This is for the commissioner.
As we wrap up the hearing today, this is maybe a bit of an opportunity for self-reflection, on the spot, about not only your report and the concerns you've outlined, but perhaps some of the responses we've heard from the various departments and the leadership responsible for implementing some of your recommendations.
You mentioned this in the section for support for workers not available during transition away from coal. The AG's report states on page 7, "Past examples of economic transitions demonstrate that if these transitions are not properly planned, they can fail to support Canadian workers and communities.”
In your opening, you alluded to several examples in Canadian history where the government response was not timely enough to match the programs to support workers. You've outlined this in your report again. You've heard the response today from Natural Resources Canada about the legislation to support workers, which you're advocating for.
Based on your report, your recommendations and on what you've heard today, are you confident that there's going to be a timely response in these supports, as you've recommended?
You're saying that it's been eight years now and Natural Resources Canada is in a consultation phase.
I want to get your reflections here.
Our fun job on the public accounts committee is to report back on your report. I just want to get you on the record here. Not only do we have your report and heard your recommendations, but we've also heard from Natural Resources Canada, for example. Are you confident now, based on your recommendations, that they are going to implement and change course? Is there actually going to be change to something different from the status quo? Again, looking out east and to those programs that are coming, do you have any more confidence from what you've heard today that they're going to be any more prepared to deal with this than they were before?
Again, with regard to upskilling and re-skilling and your specific question about the budget 2022 commitment, there is work that we are continuing within the department to develop very specific proposals for providing support to mid-career workers. We're also using some of the programs that I've mentioned already, for example, the sectoral workforce solutions program.
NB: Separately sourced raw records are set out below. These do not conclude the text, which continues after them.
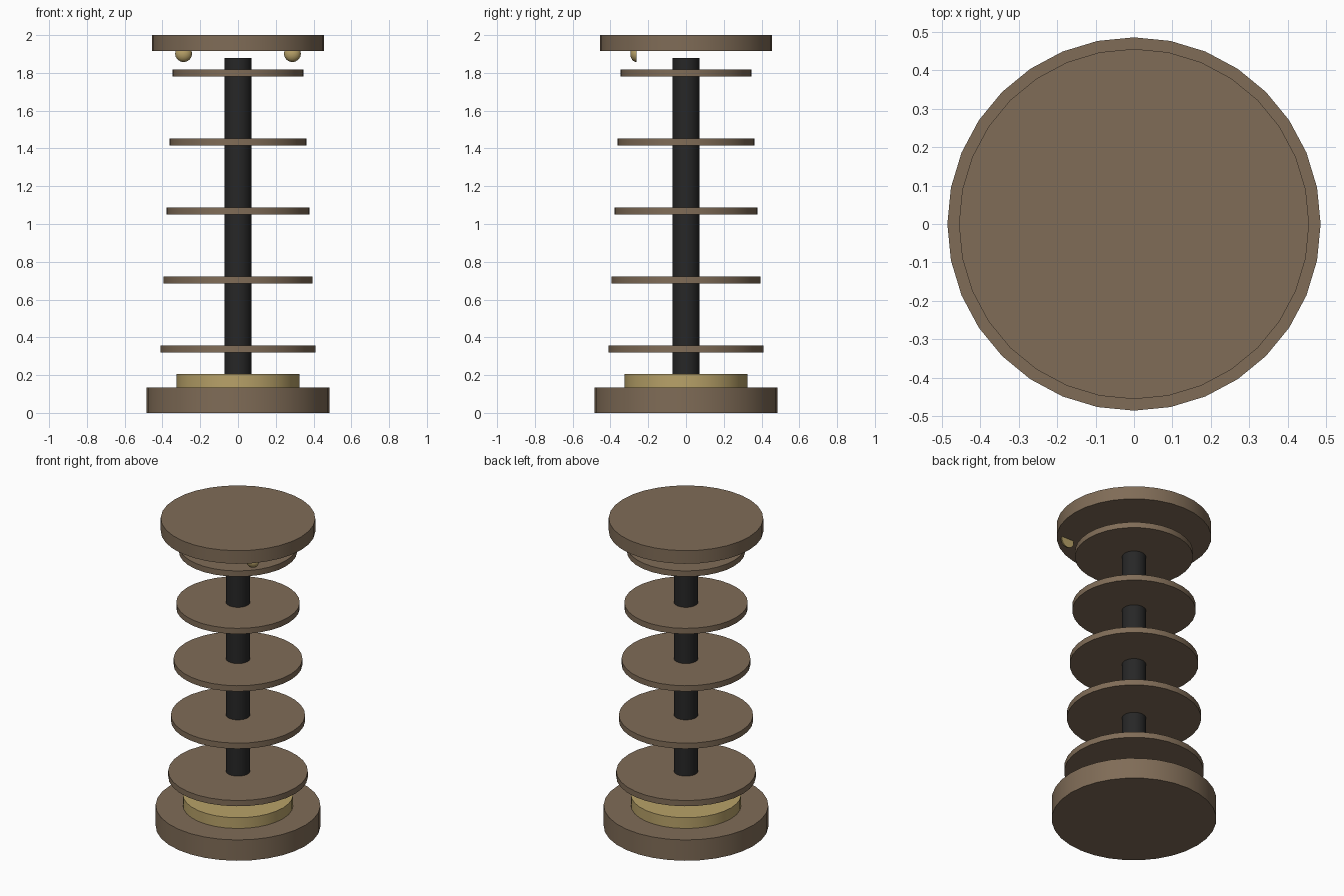
import bpy, bmesh, math
from mathutils import Matrix

if "Cube" in bpy.data.objects:
    bpy.data.objects.remove(bpy.data.objects["Cube"])


def material(name, rgb):
    m = bpy.data.materials.new(name)
    m.diffuse_color = (*rgb, 1)
    m.use_nodes = True
    m.node_tree.nodes["Principled BSDF"].inputs["Base Color"].default_value = m.diffuse_color
    return m


wood = material("brown wood", (0.215, 0.150, 0.095))
brass = material("pale brass", (0.48, 0.36, 0.14))
black = material("black metal", (0.02, 0.02, 0.02))


def finish(name, bm, mat):
    bmesh.ops.recalc_face_normals(bm, faces=bm.faces)
    me = bpy.data.meshes.new(name)
    bm.to_mesh(me)
    bm.free()
    me.materials.append(mat)
    ob = bpy.data.objects.new(name, me)
    bpy.context.collection.objects.link(ob)
    bpy.ops.object.select_all(action='DESELECT')
    ob.select_set(True)
    bpy.context.view_layer.objects.active = ob
    bpy.ops.object.shade_smooth_by_angle(angle=math.radians(30))
    return ob


def disc(name, r, z0, z1, mat, sides=32):
    bm = bmesh.new()
    bmesh.ops.create_cone(bm, cap_ends=True, segments=sides, radius1=r, radius2=r,
                          depth=z1 - z0, matrix=Matrix.Translation((0, 0, (z0 + z1) / 2)))
    finish(name, bm, mat)


# base, collar, post and lid
disc("base", 0.485, 0, 0.135, wood)
disc("collar", 0.325, 0.135, 0.205, brass)
disc("post", 0.071, 0.205, 1.88, black)
disc("lid", 0.455, 1.915, 2.0, wood)

# five tapering shelves
for i in range(5):
    z = 0.338 + 0.3655 * i
    disc(f"shelf_{i + 1}", 0.411 - 0.0158 * i, z - 0.0185, z + 0.0185, wood)

# two small domed studs under the front of the lid
for side, x in (("left", -0.288), ("right", 0.288)):
    bm = bmesh.new()
    bmesh.ops.create_uvsphere(bm, u_segments=16, v_segments=8, radius=1)
    cut = bmesh.ops.bisect_plane(bm, geom=bm.verts[:] + bm.edges[:] + bm.faces[:], dist=1e-5,
                                 plane_co=(0, 0, 0), plane_no=(0, 0, 1), clear_inner=True)
    bmesh.ops.holes_fill(bm, edges=[e for e in bm.edges if e.is_boundary], sides=0)
    bm.transform(Matrix.Translation((x, -0.263, 1.902)) @ Matrix.Rotation(math.pi / 2, 4, 'X')
                 @ Matrix.Diagonal((0.045, 0.045, 0.032, 1)))
    finish(f"{side}_stud", bm, brass)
This is one where we're looking at people and at how we can provide them with the skills to be successful, specifically with the transition to a low-carbon economy.
Staying on the theme of mid-career workers, there was also a commitment in budget 2022 to work with provinces and territories on the labour market development agreements and the workforce development agreements. As you may know, these are the funding arrangements that we have with provinces and territories, which represents about $3 billion annually in training spending. These provide supports to more than a million individuals across the country each year. This is one of the areas as well where the federal government would like to make mid-career workers a priority.
There are other things that we're also doing there. The Government of Canada committed to launch a clean jobs training centre to help workers across sectors upgrade or gain new skills so as to be on the leading edge of the zero-carbon industry. This, again, is one of the things where we have been leveraging the consultations with respect to just transition to help inform the way that we would intend to take forward the clean jobs training centre.
We are going to close it at that.
I want to thank all of our witnesses for appearing today.
I apologize about some of the audio difficulties we had. I appreciated your patience with that while we worked towards a solution.
Just before I adjourn the meeting, I'm going to remind committee members that on Thursday, June 9, we'll be studying two draft reports in camera. The report on the “Public Accounts of Canada”, as well as “Report 13: Health and Safety of Agricultural Temporary Foreign Workers in Canada During the COVID-19 Pandemic”.
With that, I will adjourn the meeting.